Top of Material provided
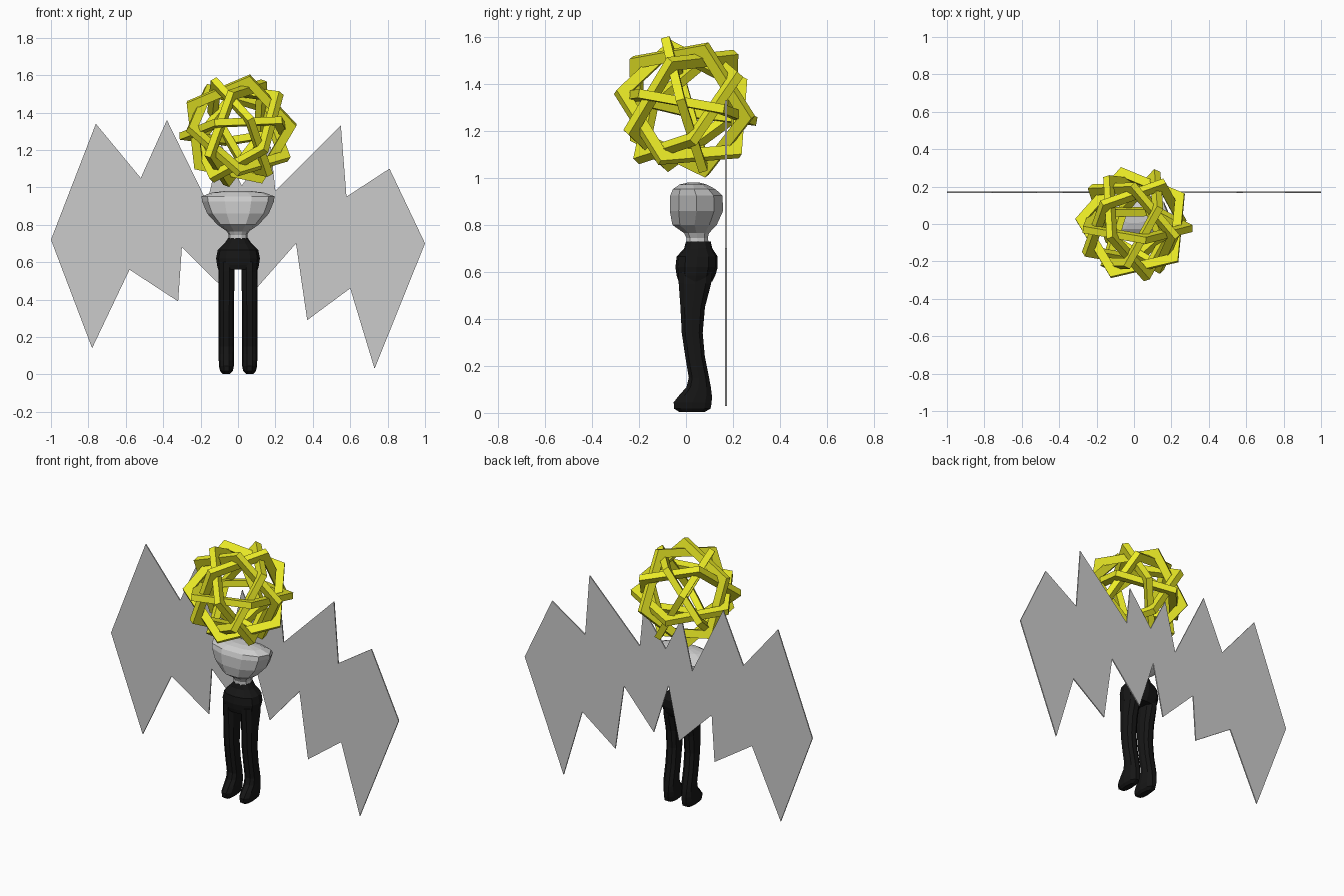
import bpy, bmesh
from math import sin, cos, radians, pi
from mathutils import Vector, Matrix

if "Cube" in bpy.data.objects:
    bpy.data.objects.remove(bpy.data.objects["Cube"])


def material(name, rgb):
    m = bpy.data.materials.new(name)
    m.diffuse_color = (*rgb, 1)
    m.use_nodes = True
    m.node_tree.nodes["Principled BSDF"].inputs["Base Color"].default_value = m.diffuse_color
    return m


yellow = material("yellow", (0.85, 0.85, 0.02))
black = material("black", (0.008, 0.008, 0.008))


def finish(name, bm, mat=None):
    bmesh.ops.recalc_face_normals(bm, faces=bm.faces[:])
    me = bpy.data.meshes.new(name)
    bm.to_mesh(me)
    bm.free()
    ob = bpy.data.objects.new(name, me)
    bpy.context.collection.objects.link(ob)
    if mat:
        me.materials.append(mat)
    return ob


def loft(name, rings, sides, mat=None, cx=0.0):
    """Skin capped rounded rings given as (z, half width, y front, y back)."""
    bm = bmesh.new()
    loops = []
    for z, w, y0, y1 in rings:
        loop = []
        for i in range(sides):
            a = 2 * pi * i / sides
            c, s = cos(a), sin(a)
            px = abs(c) ** 0.85 * (1 if c >= 0 else -1)
            py = abs(s) ** 0.85 * (1 if s >= 0 else -1)
            loop.append(bm.verts.new((cx + w * px, (y0 + y1) / 2 + (y1 - y0) / 2 * py, z)))
        loops.append(loop)
    for a, b in zip(loops, loops[1:]):
        for i in range(sides):
            j = (i + 1) % sides
            bm.faces.new((a[i], a[j], b[j], b[i]))
    bm.faces.new(loops[0])
    bm.faces.new(loops[-1])
    return finish(name, bm, mat)


# Head: six interlocked pentagon frames in icosahedral arrangement
R, BAR, THICK = 0.315, 0.047, 0.038
PHI0 = 13
pole = Vector((0, 0, 1))


def five_fold(k):
    az = radians(PHI0 + 72 * k)
    return Vector((2 * cos(az), 2 * sin(az), 1)) / 5 ** 0.5


turn = Matrix.Rotation(radians(120), 3, (pole + five_fold(0) + five_fold(1)).normalized())
spins = [Matrix.Identity(3)] + [Matrix.Rotation(radians(72 * k), 3, 'Z') @ turn for k in range(5)]
tilt = pole.rotation_difference(Vector((-0.08, 0.19, 1)).normalized()).to_matrix()
centre = Vector((0, 0, 1.303))

bm = bmesh.new()
inner = R - BAR / cos(radians(36))
for spin in spins:
    m = tilt @ spin
    corners = []
    for k in range(5):
        a = radians(PHI0 + 90 + 72 * k)
        corners.append([bm.verts.new(centre + m @ Vector((r * cos(a), r * sin(a), h)))
                        for r, h in ((R, -THICK / 2), (R, THICK / 2),
                                     (inner, THICK / 2), (inner, -THICK / 2))])
    for k in range(5):
        a, b = corners[k], corners[(k + 1) % 5]
        for i in range(4):
            j = (i + 1) % 4
            bm.faces.new((a[i], a[j], b[j], b[i]))
finish("lattice_head", bm, yellow)

# Wings: one thin jagged plate behind the body
outline = [(-1, .72), (-.76, 1.34), (-.52, 1.05), (-.38, 1.36), (-.165, .92), (-.09, 1.23),
           (.02, 1.01), (.175, 1.22), (.2, .98), (.55, 1.33), (.58, .95), (.81, 1.10),
           (1, .70), (.73, .03), (.6, .46), (.37, .29), (.31, .70), (.103, .465),
           (0, .787), (-.073, .455), (-.3, .68), (-.32, .39), (-.58, .56), (-.78, .14)]
bm = bmesh.new()
plate = bm.faces.new([bm.verts.new((x, .167, z)) for x, z in outline])
ext = bmesh.ops.extrude_face_region(bm, geom=[plate], use_keep_orig=True)
bmesh.ops.translate(bm, vec=(0, .007, 0),
                    verts=[v for v in ext["geom"] if isinstance(v, bmesh.types.BMVert)])
bmesh.ops.triangulate(bm, faces=[f for f in bm.faces if len(f.verts) > 4])
finish("wings", bm)

# Torso: faceted bowl on a narrow waist
loft("torso", [(.71, .052, 0, .10), (.745, .05, 0, .095), (.765, .06, -.01, .10),
               (.80, .11, -.062, .135), (.86, .165, -.074, .163), (.925, .192, -.072, .16),
               (.952, .195, -.06, .13), (.972, .14, -.03, .09), (.98, .07, .005, .06)], 10)

# Hips and legs
loft("hips", [(.56, .106, -.032, .112), (.585, .112, -.04, .125), (.62, .117, -.045, .135),
              (.665, .108, -.04, .135), (.70, .072, -.008, .112), (.73, .052, 0, .105)], 12, black)
leg = [(.003, .02, -.03, .08), (.018, .034, -.054, .108), (.045, .04, -.056, .113),
       (.075, .041, -.032, .113), (.11, .041, 0, .108), (.15, .041, .01, .10),
       (.24, .041, -.005, .082), (.34, .041, -.02, .073), (.45, .042, -.026, .083),
       (.55, .043, -.034, .11), (.60, .042, -.036, .115)]
for side, x in (("left", .062), ("right", -.062)):
    loft(side + "_leg", leg, 10, black, x)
Bottom of Material provided
§ Directions for this task
Each line of the material that contains the string "name" has to be copied out.

§ Task solution
def material(name, rgb):
    m = bpy.data.materials.new(name)
def finish(name, bm, mat=None):
    me = bpy.data.meshes.new(name)
    ob = bpy.data.objects.new(name, me)
def loft(name, rings, sides, mat=None, cx=0.0):
    return finish(name, bm, mat)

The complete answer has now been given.